All that aside, if you have the patience and some experience then by all means have a crack at it. If you have some spare dough I would highly recommend getting a professional to take care of it. It will be quick, clean and a higher quality product.
Of all the things we did, tinting the windows had the biggest impact by far on the inside temperature. The curtains and insulation did helped a lot, and combined it made a world of difference.
These are the major jobs we did to our bus to improve the temperature, however there is plenty more you can do to avoid melting if you don’t have air conditioning, which will really make a difference.
If possible, park your vehicle in a position where it can catch any little breeze. Even a slight one can make a huge difference. A good thing to remember is that it is always a little cooler near water.
If you have hatches or whirly-birds, make fly screen covers for the ceiling and let the hot air escape. Install mozzie screens on doors and windows so that you can take advantage of crossflow ventilation without being eaten alive.
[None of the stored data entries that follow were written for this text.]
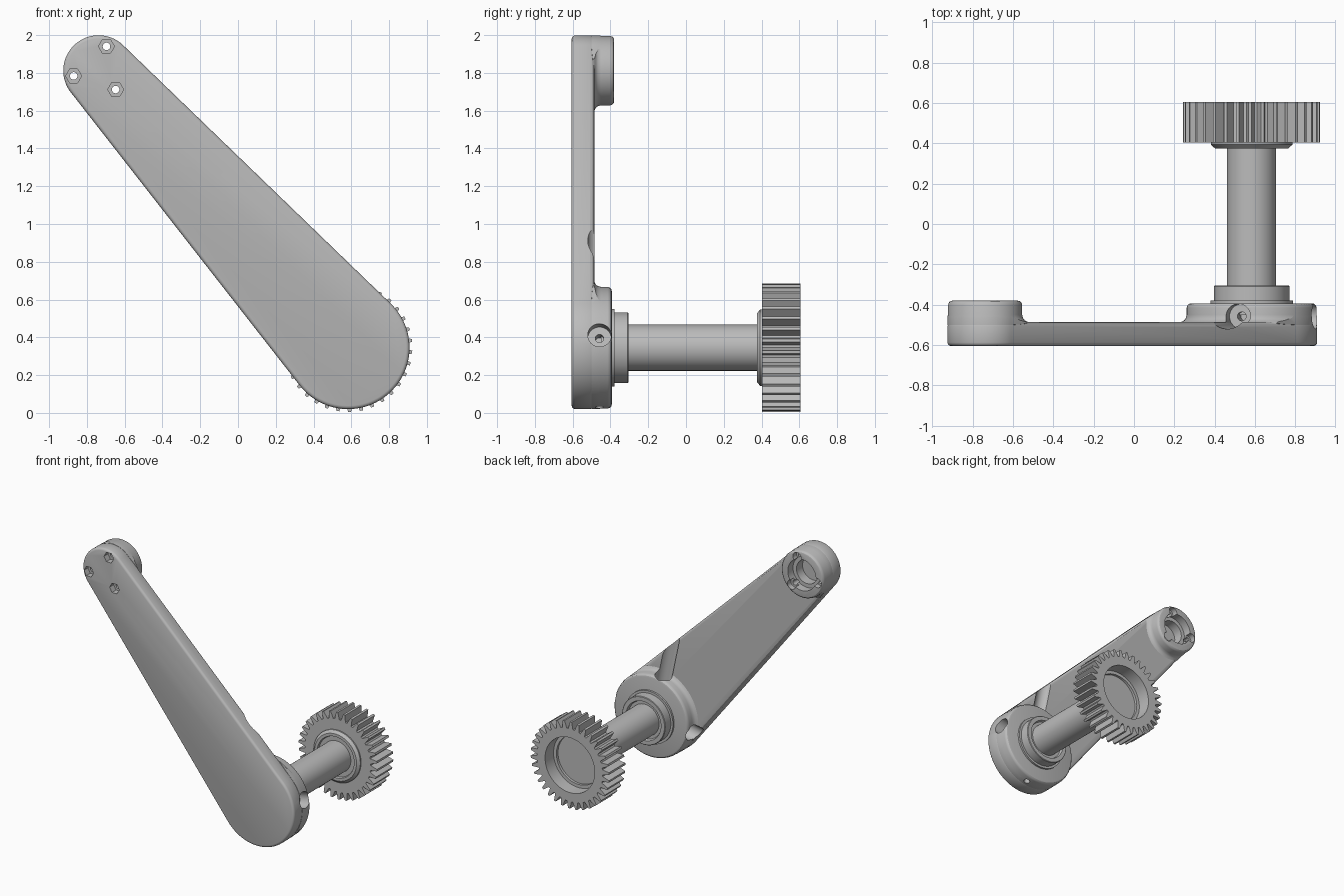
import bpy, bmesh
from math import cos, sin, pi, acos, atan2, radians, hypot
from mathutils import Vector

if "Cube" in bpy.data.objects:
    bpy.data.objects.remove(bpy.data.objects["Cube"])

grey = bpy.data.materials.new("plain_grey")
grey.use_nodes = True
grey.diffuse_color = (0.5, 0.5, 0.5, 1)
grey.node_tree.nodes["Principled BSDF"].inputs["Base Color"].default_value = (0.5, 0.5, 0.5, 1)

BIG, SMALL = Vector((0.583, 0, 0.345)), Vector((-0.738, 0, 1.812))
BIG_R, SMALL_R = 0.325, 0.187
BACK = Vector((0, 1, 0))


def loft(name, rings):
    """Skin a stack of equal-sized rings and cap both ends."""
    bm = bmesh.new()
    loops = [[bm.verts.new(p) for p in ring] for ring in rings]
    n = len(loops[0])
    for a, b in zip(loops, loops[1:]):
        for i in range(n):
            j = (i + 1) % n
            bm.faces.new((a[i], a[j], b[j], b[i]))
    bm.faces.new(loops[0])
    bm.faces.new(loops[-1])
    bmesh.ops.recalc_face_normals(bm, faces=bm.faces)
    mesh = bpy.data.meshes.new(name)
    bm.to_mesh(mesh)
    bm.free()
    mesh.materials.append(grey)
    obj = bpy.data.objects.new(name, mesh)
    bpy.context.collection.objects.link(obj)
    return obj


def lathe(name, origin, axis, profile, n=96):
    """Turn (distance, radius) pairs around an axis; a radius may be a repeating pattern."""
    side = axis.cross(Vector((0, 0, 1)))
    if side.length < 0.01:
        side = axis.cross(BACK)
    side.normalize()
    up = side.cross(axis)
    rings = []
    for t, r in profile:
        radii = r if isinstance(r, list) else [r]
        rings.append([origin + axis * t + radii[i % len(radii)]
                      * (side * cos(2 * pi * i / n) + up * sin(2 * pi * i / n)) for i in range(n)])
    return loft(name, rings)


def tapered_slab(name, layers):
    """Outline wrapped around both ends of the arm, given (y, inset) layers."""
    span = SMALL - BIG
    phi = atan2(span.z, span.x)
    beta = acos((BIG_R - SMALL_R) / hypot(span.x, span.z))
    rings = []
    for y, inset in layers:
        ring = []
        for centre, r, start, end in ((SMALL, SMALL_R, phi - beta, phi + beta),
                                      (BIG, BIG_R, phi + beta, phi + 2 * pi - beta)):
            for i in range(49):
                a = start + (end - start) * i / 48
                ring.append(centre + Vector((cos(a), 0, sin(a))) * (r - inset) + BACK * y)
        rings.append(ring)
    return loft(name, rings)


def combine(target, other, operation):
    mod = target.modifiers.new(operation, "BOOLEAN")
    mod.operation, mod.object, mod.solver = operation, other, "EXACT"
    bpy.context.view_layer.objects.active = target
    bpy.ops.object.modifier_apply(modifier=mod.name)
    bpy.data.objects.remove(other)


def cut(target, origin, axis, profile, n=48):
    combine(target, lathe("cutter", origin, axis, profile, n), "DIFFERENCE")


def boss(name, centre, r, top):
    """Round boss with a filleted foot and a rounded rim, trimmed to the arm outline."""
    obj = lathe(name, centre, BACK, [
        (-0.55, r), (-0.50, r), (-0.492, r + 0.032), (-0.485, r + 0.027), (-0.477, r + 0.012),
        (-0.466, r + 0.004), (-0.45, r), (top - 0.022, r), (top - 0.01, r - 0.004),
        (top - 0.003, r - 0.011), (top, r - 0.022)])
    combine(obj, tapered_slab("trim", [(-0.58, 0.001), (-0.3, 0.001)]), "INTERSECT")
    return obj


# Arm with its two bosses
arm = tapered_slab("crank_arm", [
    (-0.605, 0.018), (-0.602, 0.009), (-0.596, 0.003), (-0.587, 0),
    (-0.508, 0), (-0.496, 0.004), (-0.488, 0.012), (-0.485, 0.023)])
combine(arm, boss("large_boss", BIG, BIG_R - 0.003, -0.393), "UNION")
combine(arm, boss("small_boss", SMALL, SMALL_R - 0.003, -0.38), "UNION")

# Radial clamp screw pockets and grooves around the large boss
for k in range(4):
    a = radians(12 + 90 * k)
    out = Vector((cos(a), 0, sin(a)))
    base = BIG - BACK * 0.458
    if k < 3:
        cut(arm, base, out, [(0.235, 0.062), (0.75, 0.062)])
    cut(arm, base, out, [(0.15, 0.022), (0.5, 0.022)])

# Stepped socket in the small boss, with three screw holes and nut pockets
cut(arm, SMALL, BACK, [(-0.445, 0.122), (-0.3, 0.122)])
cut(arm, SMALL, BACK, [(-0.52, 0.092), (-0.4, 0.092)])
for k in range(3):
    a = radians(72 + 120 * k)
    spot = SMALL + Vector((cos(a), 0, sin(a))) * 0.135
    cut(arm, spot, BACK, [(-0.425, 0.036), (-0.3, 0.036)])
    cut(arm, spot, BACK, [(-0.7, 0.02), (-0.3, 0.02)])
    cut(arm, spot, BACK, [(-0.7, 0.042), (-0.555, 0.042)], 6)

# Bearing collar and shaft
collar = lathe("bearing_collar", BIG, BACK, [
    (-0.45, 0.205), (-0.378, 0.205), (-0.378, 0.187), (-0.309, 0.187), (-0.305, 0.183),
    (-0.305, 0.152), (-0.325, 0.145)])
shaft = lathe("shaft", BIG, BACK, [(-0.4, 0.122), (0.42, 0.122)])

# Gear: hub, toothed rim and stepped rear recess
teeth = [0.285, 0.285, 0.34, 0.34]
gear = lathe("gear", BIG, BACK, [
    (0.39, 0.155), (0.375, 0.16), (0.375, 0.182), (0.393, 0.202), (0.403, 0.202),
    (0.403, teeth), (0.605, teeth), (0.605, 0.215), (0.5, 0.215), (0.5, 0.19),
    (0.48, 0.19)], 34 * 4)

# Smooth round surfaces, keep edges crisp
for obj in (arm, collar, shaft, gear):
    bpy.ops.object.select_all(action="DESELECT")
    obj.select_set(True)
    bpy.context.view_layer.objects.active = obj
    bpy.ops.object.shade_smooth_by_angle(angle=radians(28))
We got these magnetic flyscreen curtains from bunnings, only $9.90 per set. They fit a standard door and can easily be converted to a bus or RV doorway using velcro.
Portable fans are great and can be charged via solar panels, USB, power banks or battery and are much more energy efficient than conventional 240v ones. We bought the boys one each of these personal fan & light combos for Christmas, and they were fantastic. If you are in the market for one they are currently $16 off via this link. You’re welcome 🙂
To further keep you chilled, a cooling head buff is awesome in the hot weather. It works by evaporation and is chemical free. The advances in textile technology means that it remains up to 30% cooler than your skin temperature. Cool! They are stretchy and can be wrapped in endless ways to keep you temperature down. And they look super cute to 😉
Lastly, if you are not desperate for direct sun to charge solar panels, park up in the shade. Always check the type of trees you are under for white ant activity, or signs that they may be limb droppers ie: lots of large debris around, ‘widow makers’ hanging in trees etc.
Although extreme temps can be uncomfortable, a combination of the above ideas can make a world of difference. We were able to get baby to sleep with the help of a small 12v fan during a record 47+ degree Australian summer heatwave. Having said all that, we plan on saving up and installing reverse cycle airconditioning in our bus before next summer. With all of the work we’ve done to insulate our bus, we will only have to run it on a very low setting which will save precious power from our solar setup.
Read more about how we power our tiny home on wheels for a family of 5 entirely off grid here. (coming soon)
Until next time, safe travels!